The piece can stand on its own, but for the PNME concert, "The Cage Variations" is an evening-length production, said Mr. Hearne. The music is 12 variations on Charles Ives' "The Cage," a short song for voice and piano. Mr. Hearne's variations are based on shards of pieces written by other composers. They'll be layered on top of each other (both in live performance and through electronic samples); threaded throughout for this performance are whole and complete versions of those works.
"It's all constructed through a kind of cut-and-paste technique, so each sound comes from one of these other pieces I used as the source material," the Brooklyn-based composer said. Together, his variations are about 20 minutes long, and the preexisting works are about 45 minutes.
Besides the Ives, the pieces that are drawn upon are by Amy Beth Kirsten, Scott Wollschleger, Molly Joyce, Alex Mincek, Anna Clyne, Daniel Wohl, Morton Feldman, Robert Honstein and Mr. Hearne (using another of his works). Aside from Ives and Feldman, "the oldest composer is 10 years older than me, and the youngest is 10 years young than me," said Mr. Hearne, 32.

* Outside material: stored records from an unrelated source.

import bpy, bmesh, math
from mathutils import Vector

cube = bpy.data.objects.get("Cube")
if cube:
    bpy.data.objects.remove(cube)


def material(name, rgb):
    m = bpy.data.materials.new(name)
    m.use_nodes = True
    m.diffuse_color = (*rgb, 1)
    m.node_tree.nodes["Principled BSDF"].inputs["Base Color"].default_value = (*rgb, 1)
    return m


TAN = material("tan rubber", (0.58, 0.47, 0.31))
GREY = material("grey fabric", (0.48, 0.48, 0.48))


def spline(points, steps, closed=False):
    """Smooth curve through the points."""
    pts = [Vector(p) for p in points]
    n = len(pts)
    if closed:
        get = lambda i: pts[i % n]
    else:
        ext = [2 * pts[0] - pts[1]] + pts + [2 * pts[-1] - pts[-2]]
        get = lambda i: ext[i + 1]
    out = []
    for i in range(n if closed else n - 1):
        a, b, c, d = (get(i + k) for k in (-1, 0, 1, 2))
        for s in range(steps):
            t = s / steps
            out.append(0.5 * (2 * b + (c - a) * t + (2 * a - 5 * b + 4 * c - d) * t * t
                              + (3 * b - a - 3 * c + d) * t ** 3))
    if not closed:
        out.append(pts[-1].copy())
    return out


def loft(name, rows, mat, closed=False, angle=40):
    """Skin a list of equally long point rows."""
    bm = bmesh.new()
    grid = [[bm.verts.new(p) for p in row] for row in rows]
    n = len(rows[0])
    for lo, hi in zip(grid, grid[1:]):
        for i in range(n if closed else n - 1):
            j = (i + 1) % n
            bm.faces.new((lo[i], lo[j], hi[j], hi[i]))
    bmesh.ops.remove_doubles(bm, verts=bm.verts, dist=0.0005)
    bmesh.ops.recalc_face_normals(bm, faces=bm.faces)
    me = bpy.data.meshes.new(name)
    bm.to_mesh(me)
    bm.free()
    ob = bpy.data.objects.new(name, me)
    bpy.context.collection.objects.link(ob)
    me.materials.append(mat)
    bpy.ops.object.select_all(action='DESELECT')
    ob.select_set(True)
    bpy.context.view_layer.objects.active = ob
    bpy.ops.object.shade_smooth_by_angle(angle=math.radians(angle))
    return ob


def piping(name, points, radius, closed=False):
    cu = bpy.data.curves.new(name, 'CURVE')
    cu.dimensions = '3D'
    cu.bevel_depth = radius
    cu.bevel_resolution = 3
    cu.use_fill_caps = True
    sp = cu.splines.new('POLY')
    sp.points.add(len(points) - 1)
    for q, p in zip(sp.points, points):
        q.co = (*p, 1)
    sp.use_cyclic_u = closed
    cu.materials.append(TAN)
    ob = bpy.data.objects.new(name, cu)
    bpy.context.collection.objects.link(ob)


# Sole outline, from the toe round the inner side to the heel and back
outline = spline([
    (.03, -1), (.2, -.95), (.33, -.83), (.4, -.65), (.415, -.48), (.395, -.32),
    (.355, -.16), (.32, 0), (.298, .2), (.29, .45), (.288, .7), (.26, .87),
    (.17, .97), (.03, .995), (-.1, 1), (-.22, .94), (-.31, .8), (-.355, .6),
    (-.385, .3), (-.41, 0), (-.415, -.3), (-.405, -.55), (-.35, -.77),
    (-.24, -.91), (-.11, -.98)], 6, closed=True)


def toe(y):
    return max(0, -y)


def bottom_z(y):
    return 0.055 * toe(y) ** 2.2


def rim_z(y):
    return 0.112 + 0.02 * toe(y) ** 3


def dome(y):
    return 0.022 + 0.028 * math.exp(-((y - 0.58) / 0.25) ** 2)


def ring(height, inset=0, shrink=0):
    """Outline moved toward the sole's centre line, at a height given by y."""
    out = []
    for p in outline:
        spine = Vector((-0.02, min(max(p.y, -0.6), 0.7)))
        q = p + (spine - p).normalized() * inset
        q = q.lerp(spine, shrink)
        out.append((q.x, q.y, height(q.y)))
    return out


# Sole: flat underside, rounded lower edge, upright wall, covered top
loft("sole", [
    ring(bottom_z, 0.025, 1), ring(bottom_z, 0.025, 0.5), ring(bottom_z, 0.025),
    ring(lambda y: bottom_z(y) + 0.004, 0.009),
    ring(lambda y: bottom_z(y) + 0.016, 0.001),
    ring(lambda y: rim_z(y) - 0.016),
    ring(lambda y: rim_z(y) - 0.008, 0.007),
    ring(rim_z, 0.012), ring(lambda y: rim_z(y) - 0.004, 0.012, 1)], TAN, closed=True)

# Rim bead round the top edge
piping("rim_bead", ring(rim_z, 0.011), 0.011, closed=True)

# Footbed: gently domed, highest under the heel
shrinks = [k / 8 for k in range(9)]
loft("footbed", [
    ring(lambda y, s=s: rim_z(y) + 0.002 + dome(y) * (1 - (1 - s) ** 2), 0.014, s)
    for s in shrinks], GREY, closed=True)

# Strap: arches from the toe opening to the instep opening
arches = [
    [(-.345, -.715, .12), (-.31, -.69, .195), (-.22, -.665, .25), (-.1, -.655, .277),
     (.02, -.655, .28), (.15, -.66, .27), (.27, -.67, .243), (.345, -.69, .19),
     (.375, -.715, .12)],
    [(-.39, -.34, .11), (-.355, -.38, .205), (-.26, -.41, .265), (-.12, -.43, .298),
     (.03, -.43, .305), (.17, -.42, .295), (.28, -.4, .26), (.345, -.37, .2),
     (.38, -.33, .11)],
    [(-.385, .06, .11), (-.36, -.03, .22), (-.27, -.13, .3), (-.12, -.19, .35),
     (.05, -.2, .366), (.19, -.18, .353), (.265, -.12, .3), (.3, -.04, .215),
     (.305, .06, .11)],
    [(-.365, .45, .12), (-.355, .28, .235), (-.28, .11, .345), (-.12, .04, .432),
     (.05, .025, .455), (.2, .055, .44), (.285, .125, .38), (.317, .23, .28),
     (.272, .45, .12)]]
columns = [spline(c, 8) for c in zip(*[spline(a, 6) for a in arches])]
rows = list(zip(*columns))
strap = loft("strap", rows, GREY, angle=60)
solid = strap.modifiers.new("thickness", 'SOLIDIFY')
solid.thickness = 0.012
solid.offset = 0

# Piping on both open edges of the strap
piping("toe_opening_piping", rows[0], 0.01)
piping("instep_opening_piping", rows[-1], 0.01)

OK, so lots of questions. Why "The Cage," and why these composers? As you'll see from the language of "The Cage," "it's an ambiguous and evocative text," Mr. Hearne said. "I have so many different interpretations of it, and that's part of the magic of that piece." It's also short and structurally conducive to turning into variations, he said.
But the work of Ives, who rejected many old traditions, also speaks to Mr. Hearne. "I'm really interested in recontextualizing music" in the genres of classical and pop, he said. He sees the use of sampling in other genres as an inspiration, particularly hip hop and Kanye West's album "Yeezus," which is "full of this kind of dialogue," Mr. Hearne said.
"[Ives] was very ecumenical with respect to some vernacular music or some non-classical music that was going on around him," Mr. Hearne said. The other composers whose works are drawn on for "The Cage Variations" represent diverse styles, but "they're very open listeners and open composers, and the piece is sort of a celebration of that," Mr. Hearne said. Another thread running through the works is a focus on variations in timbre, rhythm and contour. "A lot of these variations don't have to do with pitch," he said.
"It's an experiment," Mr. Hearne. "There are moments that are going to be pretty weird, and there're moments that are going to be less weird."
Sound intriguing? Check out PNME at 8 p.m. Friday and Saturday at City Theatre on the South Side. More information at www.pnme.org.